_Task requirements_. Output the listing word for word, minus images.

*-*-*

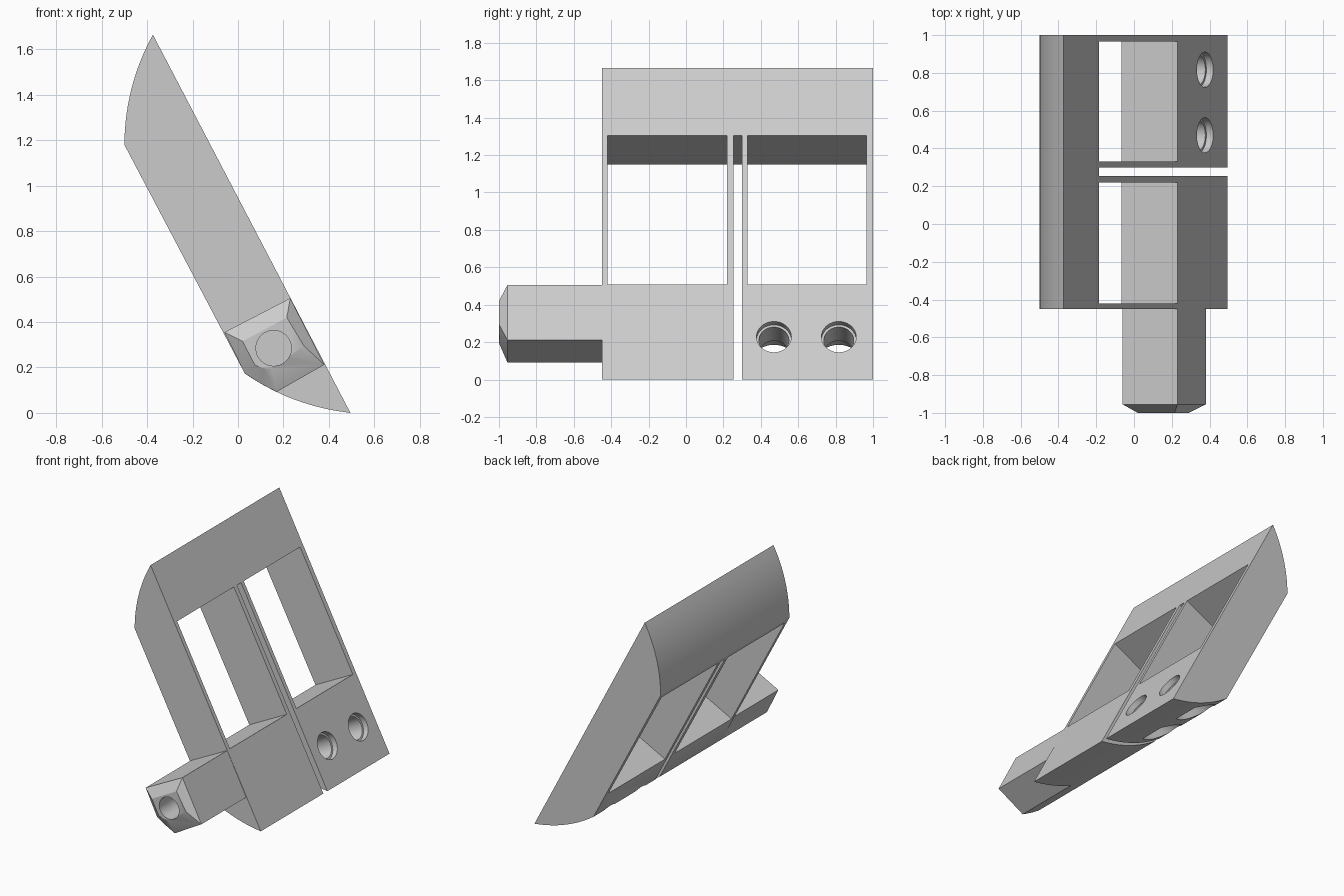
import bpy, bmesh
from math import sqrt
from mathutils import Vector

cube = bpy.data.objects.get("Cube")
if cube:
    bpy.data.objects.remove(cube, do_unlink=True)

# One grey material for the whole bracket
grey = bpy.data.materials.new("light_grey")
grey.use_nodes = True
colour = (0.6, 0.6, 0.6, 1)
grey.diffuse_color = colour
grey.node_tree.nodes["Principled BSDF"].inputs["Base Color"].default_value = colour

# Slanted frame: N points out of the sloping face, U points up along it
TIP = Vector((0.495, 0, 0))
U = Vector((-0.865, 0, 1.665)).normalized()
N = Vector((U.z, 0, -U.x))


def slanted(n, u):
    p = TIP + N * n + U * u
    return p.x, p.z


def loft(name, rings):
    """Join (y, outline) rings of equal length into a closed solid."""
    bm = bmesh.new()
    loops = [[bm.verts.new((x, y, z)) for x, z in outline] for y, outline in rings]
    for a, b in zip(loops, loops[1:]):
        for i in range(len(a)):
            j = (i + 1) % len(a)
            bm.faces.new((a[i], a[j], b[j], b[i]))
    bm.faces.new(loops[0])
    bm.faces.new(loops[-1])
    bmesh.ops.recalc_face_normals(bm, faces=bm.faces)
    mesh = bpy.data.meshes.new(name)
    bm.to_mesh(mesh)
    bm.free()
    mesh.materials.append(grey)
    obj = bpy.data.objects.new(name, mesh)
    bpy.context.collection.objects.link(obj)
    return obj


def cylinder(start, axis, length, radius):
    axis = Vector(axis)
    bpy.ops.mesh.primitive_cylinder_add(
        vertices=48, radius=radius, depth=length,
        location=Vector(start) + axis * length / 2,
        rotation=axis.to_track_quat("Z", "Y").to_euler())
    obj = bpy.context.object
    obj.data.materials.append(grey)
    return obj


def select(obj):
    bpy.ops.object.select_all(action="DESELECT")
    obj.select_set(True)
    bpy.context.view_layer.objects.active = obj


def cut(target, cutter):
    cutter.hide_render = True
    select(target)
    mod = target.modifiers.new("cut", "BOOLEAN")
    mod.operation = "DIFFERENCE"
    mod.solver = "EXACT"
    mod.object = cutter
    bpy.ops.object.modifier_apply(modifier=mod.name)
    bpy.data.objects.remove(cutter, do_unlink=True)


def steps(a, b, count):
    return [a + (b - a) * i / count for i in range(count + 1)]


def lower_arc(x):
    return 1 - sqrt(1 - (x - 0.6) ** 2) - 0.005


def upper_arc(z):
    return 0.5 - sqrt(1 - (z - 1.18) ** 2)


# Slanted body with rounded lower and upper ends
profile = [(TIP.x, 0)]
profile += [(x, lower_arc(x)) for x in steps(0.46, 0.03, 14)]
profile += [(upper_arc(z), z) for z in steps(1.18, 1.665, 14)]
body = loft("slanted_body", [(-0.45, profile), (1, profile)])

# Two windows and the narrow slot that runs out of the bottom
for y0, y1, bottom in ((-0.42, 0.22, 0.572), (0.33, 0.965, 0.572), (0.255, 0.3, -0.5)):
    outline = [slanted(n, u) for n, u in
               ((-0.6, bottom), (0.2, bottom), (0.2, 1.471), (-0.6, 1.471))]
    cut(body, loft("opening_cutter", [(y0, outline), (y1, outline)]))

# Stepped screw holes through the lower block
for y in (0.47, 0.817):
    face = Vector((0.376, y, 0.228))
    cut(body, cylinder(face + N * 0.1, -N, 0.6, 0.08))
    cut(body, cylinder(face + N * 0.1, -N, 0.14, 0.093))
    cut(body, cylinder(face - N * 0.2, -N, 0.4, 0.125))

# Pin with a bevelled end and a blind bore
outer = [(0.23, 0.505), (0.38, 0.212)]
outer += [(x, lower_arc(x)) for x in (0.17, 0.1, 0.03)] + [(-0.06, 0.355)]
inner = [(0.215, 0.42), (0.29, 0.295), (0.15, 0.195), (0.11, 0.197),
         (0.075, 0.21), (0.02, 0.315)]
pin = loft("end_pin", [(-0.45, outer), (-0.955, outer), (-1, inner)])
cut(pin, cylinder((0.157, -1.1, 0.285), (0, 1, 0), 0.5, 0.078))

for obj in (body, pin):
    select(obj)
    bpy.ops.object.shade_smooth_by_angle(angle=0.5)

*-*-*

_Worked solution_.
import bpy, bmesh
from math import sqrt
from mathutils import Vector

cube = bpy.data.objects.get("Cube")
if cube:
    bpy.data.objects.remove(cube, do_unlink=True)

# One grey material for the whole bracket
grey = bpy.data.materials.new("light_grey")
grey.use_nodes = True
colour = (0.6, 0.6, 0.6, 1)
grey.diffuse_color = colour
grey.node_tree.nodes["Principled BSDF"].inputs["Base Color"].default_value = colour

# Slanted frame: N points out of the sloping face, U points up along it
TIP = Vector((0.495, 0, 0))
U = Vector((-0.865, 0, 1.665)).normalized()
N = Vector((U.z, 0, -U.x))


def slanted(n, u):
    p = TIP + N * n + U * u
    return p.x, p.z


def loft(name, rings):
    """Join (y, outline) rings of equal length into a closed solid."""
    bm = bmesh.new()
    loops = [[bm.verts.new((x, y, z)) for x, z in outline] for y, outline in rings]
    for a, b in zip(loops, loops[1:]):
        for i in range(len(a)):
            j = (i + 1) % len(a)
            bm.faces.new((a[i], a[j], b[j], b[i]))
    bm.faces.new(loops[0])
    bm.faces.new(loops[-1])
    bmesh.ops.recalc_face_normals(bm, faces=bm.faces)
    mesh = bpy.data.meshes.new(name)
    bm.to_mesh(mesh)
    bm.free()
    mesh.materials.append(grey)
    obj = bpy.data.objects.new(name, mesh)
    bpy.context.collection.objects.link(obj)
    return obj


def cylinder(start, axis, length, radius):
    axis = Vector(axis)
    bpy.ops.mesh.primitive_cylinder_add(
        vertices=48, radius=radius, depth=length,
        location=Vector(start) + axis * length / 2,
        rotation=axis.to_track_quat("Z", "Y").to_euler())
    obj = bpy.context.object
    obj.data.materials.append(grey)
    return obj


def select(obj):
    bpy.ops.object.select_all(action="DESELECT")
    obj.select_set(True)
    bpy.context.view_layer.objects.active = obj


def cut(target, cutter):
    cutter.hide_render = True
    select(target)
    mod = target.modifiers.new("cut", "BOOLEAN")
    mod.operation = "DIFFERENCE"
    mod.solver = "EXACT"
    mod.object = cutter
    bpy.ops.object.modifier_apply(modifier=mod.name)
    bpy.data.objects.remove(cutter, do_unlink=True)


def steps(a, b, count):
    return [a + (b - a) * i / count for i in range(count + 1)]


def lower_arc(x):
    return 1 - sqrt(1 - (x - 0.6) ** 2) - 0.005


def upper_arc(z):
    return 0.5 - sqrt(1 - (z - 1.18) ** 2)


# Slanted body with rounded lower and upper ends
profile = [(TIP.x, 0)]
profile += [(x, lower_arc(x)) for x in steps(0.46, 0.03, 14)]
profile += [(upper_arc(z), z) for z in steps(1.18, 1.665, 14)]
body = loft("slanted_body", [(-0.45, profile), (1, profile)])

# Two windows and the narrow slot that runs out of the bottom
for y0, y1, bottom in ((-0.42, 0.22, 0.572), (0.33, 0.965, 0.572), (0.255, 0.3, -0.5)):
    outline = [slanted(n, u) for n, u in
               ((-0.6, bottom), (0.2, bottom), (0.2, 1.471), (-0.6, 1.471))]
    cut(body, loft("opening_cutter", [(y0, outline), (y1, outline)]))

# Stepped screw holes through the lower block
for y in (0.47, 0.817):
    face = Vector((0.376, y, 0.228))
    cut(body, cylinder(face + N * 0.1, -N, 0.6, 0.08))
    cut(body, cylinder(face + N * 0.1, -N, 0.14, 0.093))
    cut(body, cylinder(face - N * 0.2, -N, 0.4, 0.125))

# Pin with a bevelled end and a blind bore
outer = [(0.23, 0.505), (0.38, 0.212)]
outer += [(x, lower_arc(x)) for x in (0.17, 0.1, 0.03)] + [(-0.06, 0.355)]
inner = [(0.215, 0.42), (0.29, 0.295), (0.15, 0.195), (0.11, 0.197),
         (0.075, 0.21), (0.02, 0.315)]
pin = loft("end_pin", [(-0.45, outer), (-0.955, outer), (-1, inner)])
cut(pin, cylinder((0.157, -1.1, 0.285), (0, 1, 0), 0.5, 0.078))

for obj in (body, pin):
    select(obj)
    bpy.ops.object.shade_smooth_by_angle(angle=0.5)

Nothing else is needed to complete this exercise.